Wednesday, June 25, 2008

Is Washington DC Gay?

(image via thewe)

We know that the women of the District love them their pantsuits. Distinctions between the sexes are generally eschewed before the high altar of American Imperial Power. But what is it in particular about the voracious "man-love" in DC?

President Truman's old adage, "If you want a friend in Washington, get yourself a dog" begs the question: What about Charles Griffith Ross? We cannot fail to note that there is something about the nature of American political power -- especially among the men, though not exclusively -- that enforces the bonds and intimacies of sweet man-love (Exaggerated cough suggesting feigned detachment). "From WashingtonSocialDiary, which has a solid point:

"Of course Russert had women in his life (mother, sisters, wife, friends, colleagues), just as Sorensen and Kennedy had women in theirs, and as so many men of substance have women, but Washington is a man’s town the way London is a man’s town. (New York and Paris, for example, are women’s towns). Washington women have made progress, but they don’t rule.
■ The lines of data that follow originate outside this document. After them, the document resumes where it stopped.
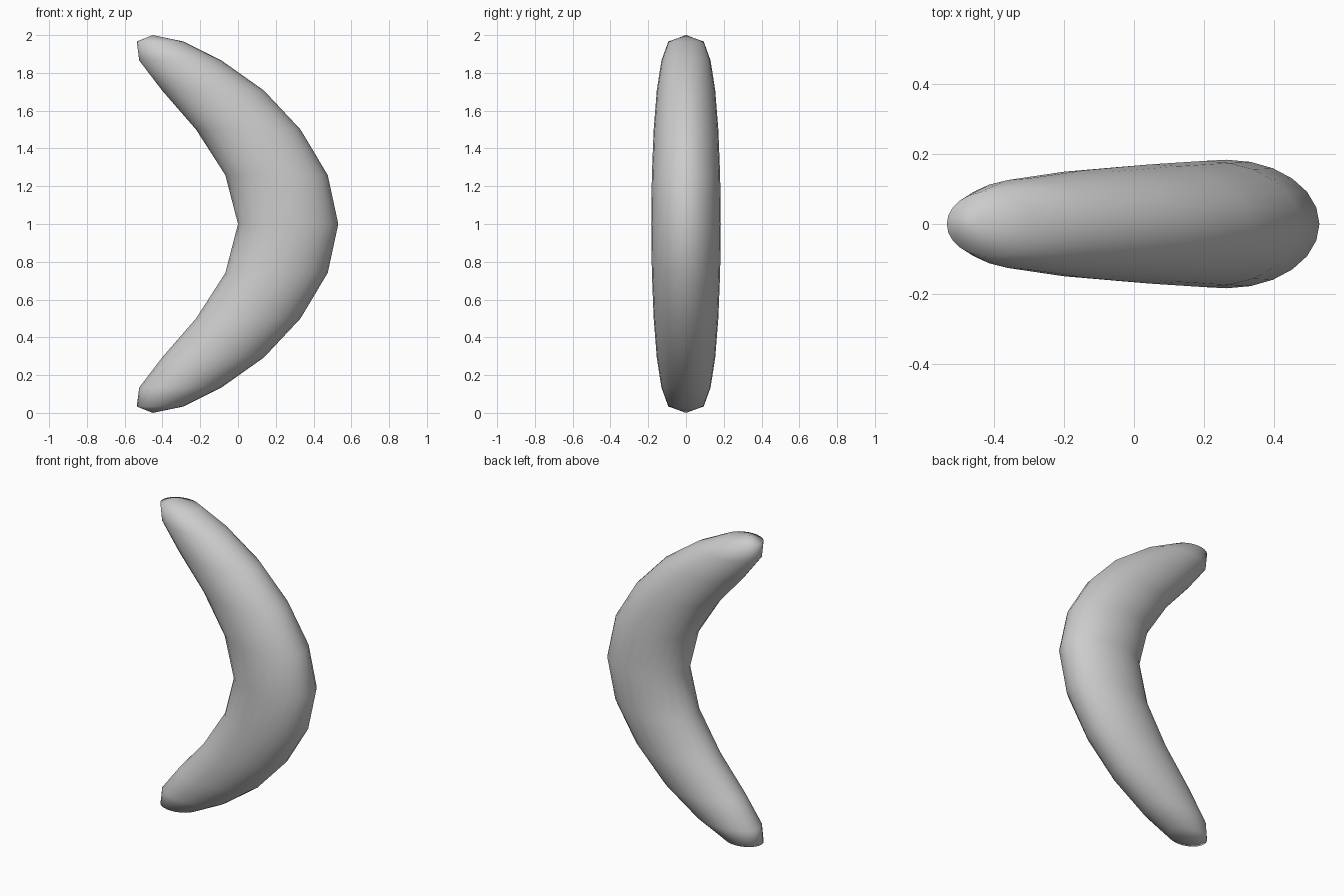
import bpy, bmesh, math

if "Cube" in bpy.data.objects:
    bpy.data.objects.remove(bpy.data.objects["Cube"])

SEG = 24
Y_MAX = 0.184
# Half profile from the middle ring to the end ring: (inner x, outer x)
HALF = [(0.0, 0.531), (-0.067, 0.475), (-0.222, 0.331),
        (-0.402, 0.137), (-0.523, -0.088), (-0.536, -0.288)]
TIP_X = -0.451

bm = bmesh.new()


def ring(k):
    """Horizontal elliptical ring, k steps of 15 degrees above the middle."""
    a = math.radians(15 * k)
    inner, outer = HALF[abs(k)]
    cx, rx = (inner + outer) / 2, (outer - inner) / 2
    ry = Y_MAX * math.sqrt(math.cos(a))
    return [bm.verts.new((cx + rx * math.cos(t), ry * math.sin(t), 1 + math.sin(a)))
            for t in (2 * math.pi * i / SEG for i in range(SEG))]


# Curved body: stacked rings bridged with quads
rings = [ring(k) for k in range(-5, 6)]
for lo, hi in zip(rings, rings[1:]):
    for i in range(SEG):
        j = (i + 1) % SEG
        bm.faces.new((lo[i], lo[j], hi[j], hi[i]))

# Rounded ends: fans to a single point
for end, z in ((rings[0], 0.0), (rings[-1], 2.0)):
    tip = bm.verts.new((TIP_X, 0, z))
    for i in range(SEG):
        bm.faces.new((end[i], end[(i + 1) % SEG], tip))

bmesh.ops.recalc_face_normals(bm, faces=bm.faces)
for f in bm.faces:
    f.smooth = True

mesh = bpy.data.meshes.new("crescent_body")
bm.to_mesh(mesh)
bm.free()
body = bpy.data.objects.new("crescent_body", mesh)
bpy.context.collection.objects.link(body)
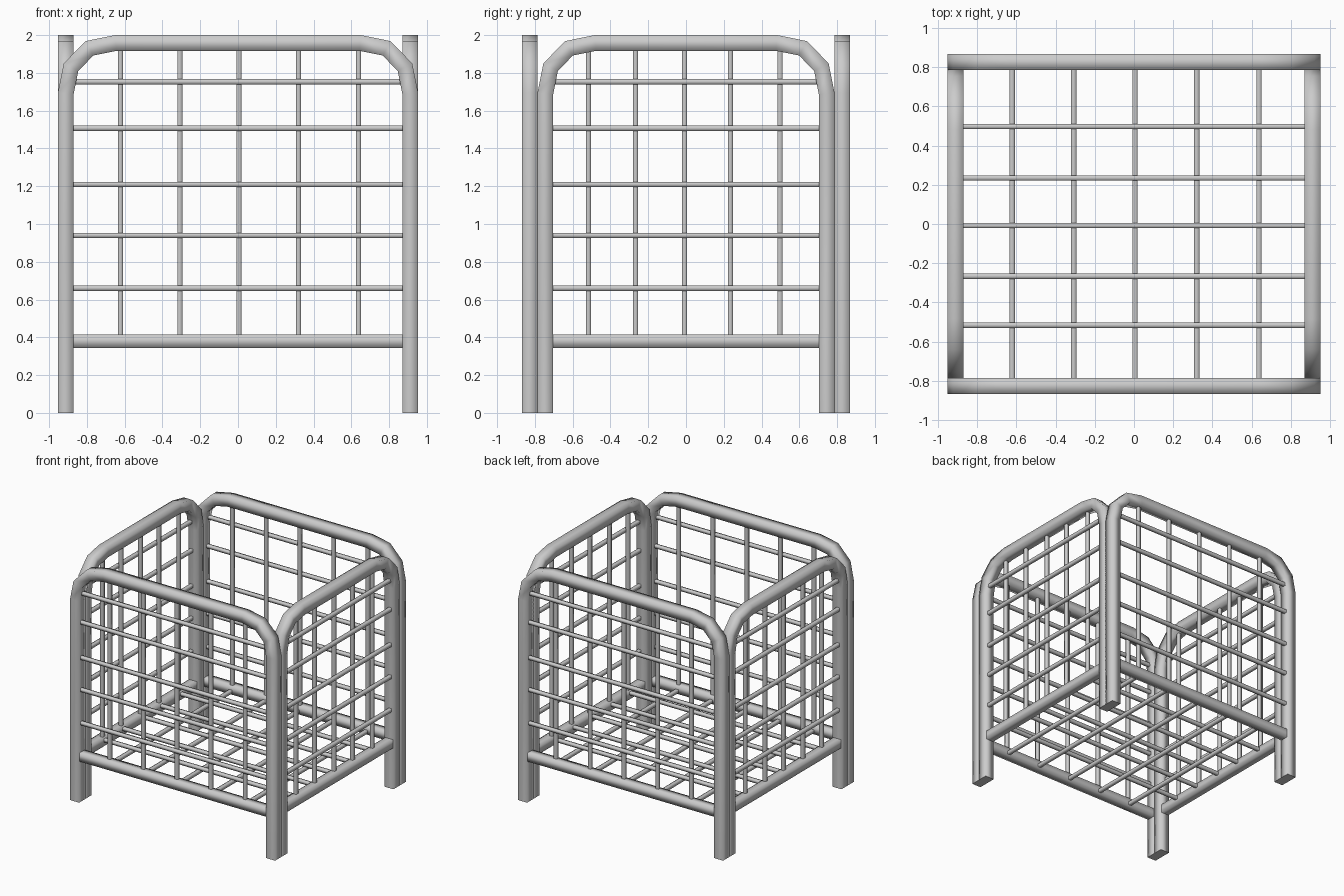
import bpy, bmesh, math
from mathutils import Vector

if "Cube" in bpy.data.objects:
    bpy.data.objects.remove(bpy.data.objects["Cube"])

SIDES = 4                    # square section bars with soft shading
X, Y = 0.912, 0.827          # planes of the side and front/back frames
SIDE_LEG = 0.745             # half span of the side frame legs
TUBE, RAIL, WIRE = 0.0415, 0.036, 0.0135
COLS = [-0.622, -0.308, 0.005, 0.32, 0.638]
ROWS = [-0.517, -0.267, -0.008, 0.235, 0.498]
LEVELS = [0.66, 0.94, 1.21, 1.507, 1.753]


def sweep(bm, pts, r, normal):
    """Mitred, capped bar along a path lying in a plane with the given normal."""
    pts, n = [Vector(p) for p in pts], Vector(normal)
    rings = []
    for i, p in enumerate(pts):
        a = (p - pts[i - 1]).normalized() if i else None
        b = (pts[i + 1] - p).normalized() if i + 1 < len(pts) else None
        a, b = a or b, b or a
        t = (a + b).normalized()
        side = t.cross(n) / t.dot(a)
        ring = []
        for k in range(SIDES):
            ang = 2 * math.pi * (k + 0.5) / SIDES
            R = r / math.cos(math.pi / SIDES)
            ring.append(bm.verts.new(p + (side * math.cos(ang) - n * math.sin(ang)) * R))
        rings.append(ring)
    for a, b in zip(rings, rings[1:]):
        for k in range(SIDES):
            j = (k + 1) % SIDES
            bm.faces.new((a[k], a[j], b[j], b[k])).smooth = True
    # end caps with their own vertices, so they stay flat
    for ring in (rings[0][::-1], rings[-1]):
        bm.faces.new([bm.verts.new(v.co) for v in ring])


def make(name, tubes):
    bm = bmesh.new()
    for t in tubes:
        sweep(bm, *t)
    me = bpy.data.meshes.new(name)
    bm.to_mesh(me)
    bm.free()
    ob = bpy.data.objects.new(name, me)
    bpy.context.collection.objects.link(ob)


def wall(name, place, out, normal, half, posts):
    """One arched wall: place(u, depth, z) maps wall coordinates to space."""
    # arched frame with both legs
    bend = [(0, 0), (0, 1.69), (0.028, 1.83), (0.125, 1.93), (0.265, 1.9585)]
    path = [(-half + d, z) for d, z in bend]
    path += [(-u, z) for u, z in reversed(path)]
    make(name + "_frame", [([place(u, 0, z) for u, z in path], TUBE, normal)])
    # bottom rail
    e = half - 0.038
    make(name + "_rail", [([place(-e, 0, 0.38), place(e, 0, 0.38)], RAIL, normal)])
    # wire grid, horizontals on the outside
    o = 0.012 * out
    grid = [([place(-e, o, z), place(e, o, z)], WIRE, normal) for z in LEVELS]
    grid += [([place(u, -o, 0.4), place(u, -o, 1.925)], WIRE, normal) for u in posts]
    make(name + "_wires", grid)


for s, name in ((-1, "front"), (1, "back")):
    wall(name, lambda u, d, z, s=s: (u, s * Y + d, z), s, (0, 1, 0), X, COLS)
for s, name in ((-1, "left"), (1, "right")):
    wall(name, lambda u, d, z, s=s: (s * X + d, u, z), s, (1, 0, 0), SIDE_LEG, ROWS)

# floor grid
up = (0, 0, 1)
floor = [([(-0.88, y, 0.392), (0.88, y, 0.392)], WIRE, up) for y in ROWS]
floor += [([(x, -0.8, 0.368), (x, 0.8, 0.368)], WIRE, up) for x in COLS]
make("floor_wires", floor)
Men here, in their private and public goings on, prefer the company of other men, with the possible exception of the town’s most charismatic flirt, Vernon Jordan. But Vernon, too, is famous for his time spent with other famous men.

"To me, what we have in the nation’s capital is the gayest population of straight men. Their affection for each other transcends capricious physical attraction for something more sturdy: the common bonds of career, ambition, shared battles and, as with Sorensen, a sort of Knights of the Roundtable fervor. Men loving men is not new here. Roosevelt had Louis Howe. Eisenhower had Sherman Adams. Bush '41' had James Baker. Jack Valenti famously said, 'I sleep each night a little better… because Lyndon Johnson is my President.' That’s love."

Of course we are just kidding and the same thing could be said about the jocularity found in sports like football, but Washington Social Diary explores the issue with a healthy dose of irony and some interesting historical examples. More here.


Amy said...

"Distinctions between the sexes are generally eschewed before the high altar of American Imperial Power."

HAHAHAHAHA! Good one, Ron. You crack me up.

Ron said...

Thanks Ames, m'dear